Sea level rise
Global sea levels are rising and increasing the risk to coastal communities from inundation and erosion.
The principal components contributing to global average sea level rise are the melting of land-based snow and ice reserves and the thermal expansion of the ocean water mass.
While global average sea level rise is relatively consistent, there are significant regional variations throughout the ocean basins of the world, which are attributable to:
- variations in the distribution of thermal expansion
- local and regional meteorological effects
- regional responses to modes of climate variability (for example, the El Nino-Southern Oscillation).
There is also considerable short and long-term variability in sea levels at any particular location, with this variability often extending over multiple decades.
There are two related measures of sea rise:
absolute sea level rise, which is the increase in the ocean water level
relative sea level rise, which is the increase in sea level recorded on land and is affected by land movement at the tide gauge site.
NSW Government policy
Following a review by the NSW Chief Scientist and Engineer (PDF 1.6MB) and stage one coastal management reforms, the NSW Government announced that councils would have the flexibility to determine their own sea level rise projections to suit their local conditions. The Government would no longer prescribe statewide sea level rise projections for use by councils and the 2009 NSW Sea Level Rise Policy Statement would no longer be NSW Government policy.
The Office of Environment and Heritage has released guidelines on incorporating sea level rise into flood risk and coastal hazard assessment (PDF 1.8MB).
These documents will be revised as part of the coastal reform process. In the interim, reference to the NSW sea level rise planning benchmarks in these documents should be taken as referring to council's adopted sea level rise projections.
Recorded historical sea level rise
Recorded sea levels are influenced by factors such as tides, waves, storm surges, seasonal temperature effects, and longer term effects due to large-scale phenomena like the El Nino-Southern Oscillation. Therefore, short-term sea level records reflect short-term trends which may be different from long-term trends.
A 2011 analysis of global tide gauge records and satellite altimetry has found that:

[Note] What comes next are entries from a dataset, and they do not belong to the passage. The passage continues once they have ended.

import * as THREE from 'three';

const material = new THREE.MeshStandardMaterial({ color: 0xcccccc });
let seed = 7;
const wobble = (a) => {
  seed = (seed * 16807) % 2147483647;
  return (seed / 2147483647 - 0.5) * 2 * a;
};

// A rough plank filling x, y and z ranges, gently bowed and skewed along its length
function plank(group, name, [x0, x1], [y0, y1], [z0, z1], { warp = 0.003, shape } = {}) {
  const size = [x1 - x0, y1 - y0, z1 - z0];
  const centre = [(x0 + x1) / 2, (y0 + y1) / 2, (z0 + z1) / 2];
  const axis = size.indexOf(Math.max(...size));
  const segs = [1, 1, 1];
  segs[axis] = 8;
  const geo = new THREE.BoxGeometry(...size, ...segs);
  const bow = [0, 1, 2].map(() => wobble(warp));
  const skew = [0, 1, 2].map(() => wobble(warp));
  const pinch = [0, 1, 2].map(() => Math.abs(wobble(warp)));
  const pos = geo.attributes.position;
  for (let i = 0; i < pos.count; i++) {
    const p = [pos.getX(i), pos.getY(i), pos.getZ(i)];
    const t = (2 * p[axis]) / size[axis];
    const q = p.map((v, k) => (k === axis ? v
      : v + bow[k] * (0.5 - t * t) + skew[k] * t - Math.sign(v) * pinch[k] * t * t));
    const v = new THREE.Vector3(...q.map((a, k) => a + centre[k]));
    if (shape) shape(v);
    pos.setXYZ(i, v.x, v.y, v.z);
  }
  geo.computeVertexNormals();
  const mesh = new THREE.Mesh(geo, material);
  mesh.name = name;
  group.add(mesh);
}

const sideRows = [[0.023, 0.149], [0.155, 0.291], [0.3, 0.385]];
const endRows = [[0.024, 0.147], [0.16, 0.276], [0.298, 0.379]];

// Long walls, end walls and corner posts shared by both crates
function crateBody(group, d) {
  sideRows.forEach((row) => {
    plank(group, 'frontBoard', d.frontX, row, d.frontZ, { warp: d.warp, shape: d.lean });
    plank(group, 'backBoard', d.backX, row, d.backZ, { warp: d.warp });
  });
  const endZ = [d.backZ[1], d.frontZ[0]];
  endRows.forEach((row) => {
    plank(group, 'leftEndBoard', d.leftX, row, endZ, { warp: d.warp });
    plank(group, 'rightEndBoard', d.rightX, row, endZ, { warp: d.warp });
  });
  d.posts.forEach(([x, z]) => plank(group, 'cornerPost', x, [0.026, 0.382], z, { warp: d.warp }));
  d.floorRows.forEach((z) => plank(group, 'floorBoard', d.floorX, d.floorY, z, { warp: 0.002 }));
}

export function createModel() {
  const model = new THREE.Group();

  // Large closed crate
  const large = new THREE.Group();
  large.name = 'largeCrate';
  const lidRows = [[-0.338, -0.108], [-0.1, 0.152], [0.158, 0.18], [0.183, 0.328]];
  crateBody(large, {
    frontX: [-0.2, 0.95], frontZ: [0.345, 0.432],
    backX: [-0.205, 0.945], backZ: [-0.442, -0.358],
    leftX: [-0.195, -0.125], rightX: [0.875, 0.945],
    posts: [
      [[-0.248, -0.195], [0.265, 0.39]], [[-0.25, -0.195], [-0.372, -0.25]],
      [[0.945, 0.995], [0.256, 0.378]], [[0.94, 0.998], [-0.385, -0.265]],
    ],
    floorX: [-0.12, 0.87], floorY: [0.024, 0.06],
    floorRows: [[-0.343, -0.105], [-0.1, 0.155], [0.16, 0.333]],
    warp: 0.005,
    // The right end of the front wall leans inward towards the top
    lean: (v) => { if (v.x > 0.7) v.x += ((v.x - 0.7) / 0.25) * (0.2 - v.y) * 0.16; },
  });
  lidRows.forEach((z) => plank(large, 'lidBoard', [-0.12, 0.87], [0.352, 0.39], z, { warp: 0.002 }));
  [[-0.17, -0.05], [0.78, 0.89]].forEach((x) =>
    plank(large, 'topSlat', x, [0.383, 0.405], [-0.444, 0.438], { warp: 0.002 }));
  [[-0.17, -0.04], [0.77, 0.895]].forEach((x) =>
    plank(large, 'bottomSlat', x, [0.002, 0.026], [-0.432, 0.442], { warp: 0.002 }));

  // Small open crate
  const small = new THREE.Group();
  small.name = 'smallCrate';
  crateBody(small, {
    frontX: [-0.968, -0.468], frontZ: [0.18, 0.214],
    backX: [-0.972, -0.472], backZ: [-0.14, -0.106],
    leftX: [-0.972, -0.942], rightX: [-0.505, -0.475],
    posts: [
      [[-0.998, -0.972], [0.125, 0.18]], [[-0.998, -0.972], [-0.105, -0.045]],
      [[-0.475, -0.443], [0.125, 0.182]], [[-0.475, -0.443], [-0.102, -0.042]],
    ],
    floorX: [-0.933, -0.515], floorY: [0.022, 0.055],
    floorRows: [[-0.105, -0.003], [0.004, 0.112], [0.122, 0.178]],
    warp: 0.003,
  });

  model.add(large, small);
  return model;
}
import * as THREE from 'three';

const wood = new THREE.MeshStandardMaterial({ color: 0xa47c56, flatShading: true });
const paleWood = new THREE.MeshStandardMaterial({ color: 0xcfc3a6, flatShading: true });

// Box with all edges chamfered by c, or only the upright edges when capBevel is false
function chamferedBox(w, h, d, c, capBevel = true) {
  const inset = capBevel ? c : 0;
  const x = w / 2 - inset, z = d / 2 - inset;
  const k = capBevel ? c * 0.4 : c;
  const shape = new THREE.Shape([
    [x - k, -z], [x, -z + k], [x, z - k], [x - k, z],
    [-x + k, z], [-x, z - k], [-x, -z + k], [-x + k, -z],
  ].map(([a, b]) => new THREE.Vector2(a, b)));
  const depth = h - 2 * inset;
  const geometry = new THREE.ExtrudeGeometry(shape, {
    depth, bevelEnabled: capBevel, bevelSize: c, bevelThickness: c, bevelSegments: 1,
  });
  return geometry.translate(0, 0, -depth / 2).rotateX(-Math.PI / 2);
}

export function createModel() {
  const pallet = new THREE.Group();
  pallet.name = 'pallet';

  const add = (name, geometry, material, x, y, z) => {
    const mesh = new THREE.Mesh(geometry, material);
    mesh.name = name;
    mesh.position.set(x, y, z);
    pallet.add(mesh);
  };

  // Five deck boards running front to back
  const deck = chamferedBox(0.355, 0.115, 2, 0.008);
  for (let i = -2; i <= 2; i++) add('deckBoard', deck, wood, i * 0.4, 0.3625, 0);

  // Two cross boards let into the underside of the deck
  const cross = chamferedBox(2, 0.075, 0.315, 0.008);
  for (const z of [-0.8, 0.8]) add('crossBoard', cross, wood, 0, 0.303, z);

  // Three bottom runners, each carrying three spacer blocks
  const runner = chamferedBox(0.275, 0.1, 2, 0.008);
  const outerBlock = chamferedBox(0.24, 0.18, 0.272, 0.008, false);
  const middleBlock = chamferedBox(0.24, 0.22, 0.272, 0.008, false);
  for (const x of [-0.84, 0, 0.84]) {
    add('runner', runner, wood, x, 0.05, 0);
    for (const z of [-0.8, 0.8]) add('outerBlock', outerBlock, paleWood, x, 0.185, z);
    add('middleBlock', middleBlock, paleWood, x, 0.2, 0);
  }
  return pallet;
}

Global average sea levels increased by 210 mm from 1880 to 2009.
While there was considerable variability in the rate of rise during the 20th century, there has been a statistically significant acceleration since 1900.
Between 1993 and 2009, the estimated rate of rise was 3.2 ± 0.4 mm per year from the satellite altimetry data and 2.8. ± 0.8 mm per year from tidal records.
Longer term analysis of NSW data is available from tide records at Fort Denison based on relative sea level measurements (PDF 1.3MB). Equipment to measure the influence of land movement on tide records at Fort Denison was installed in May 2012 and will provide improved estimates of absolute sea level rise at this site over time.
Further information on observed historical mean sea levels is available from:
Projected future sea level rise
Increase in global mean sea level over the last century is thought to be associated with global warming as a result of increasing greenhouse gas concentrations in the atmosphere. The IPCC concludes it is extremely likely that human influence has been the dominant cause of the observed warming since the mid-20th century and future changes to climate are likely to depend on future greenhouse gas emissions.
In its fifth assessment report (2013), the IPCC has developed a range of future sea level rise projections associated with different greenhouse gas emission scenarios (representative concentration pathways (RCPs)). These indicate the following:
Likely global mean sea level rise range by 2100
(relative to 1986-2005)
|Significantly Reduced Emissions (RCP 2.6)
||0.28 - 0.61m
|Highest Emissions (RCP 8.5)
||0.52 - 0.98m
They also suggest the possiblity of up to several tens of centimetres above these values if marine-based sectors of the Antartic ice sheet collapse.
Beyond 2100, the IPCC concludes that it is virtually certan that global mean sea level will continue for many centuries due to thermal expansion of the oceans.
Data provided by the IPCC also indictes sea level rise along the east coast of Australia might be 0-10% above the global average by 2100 (relative to 1986-2005) with higher rates offshore.
Further information on sea level rise projections is available from:
Page last updated: 16 October 2014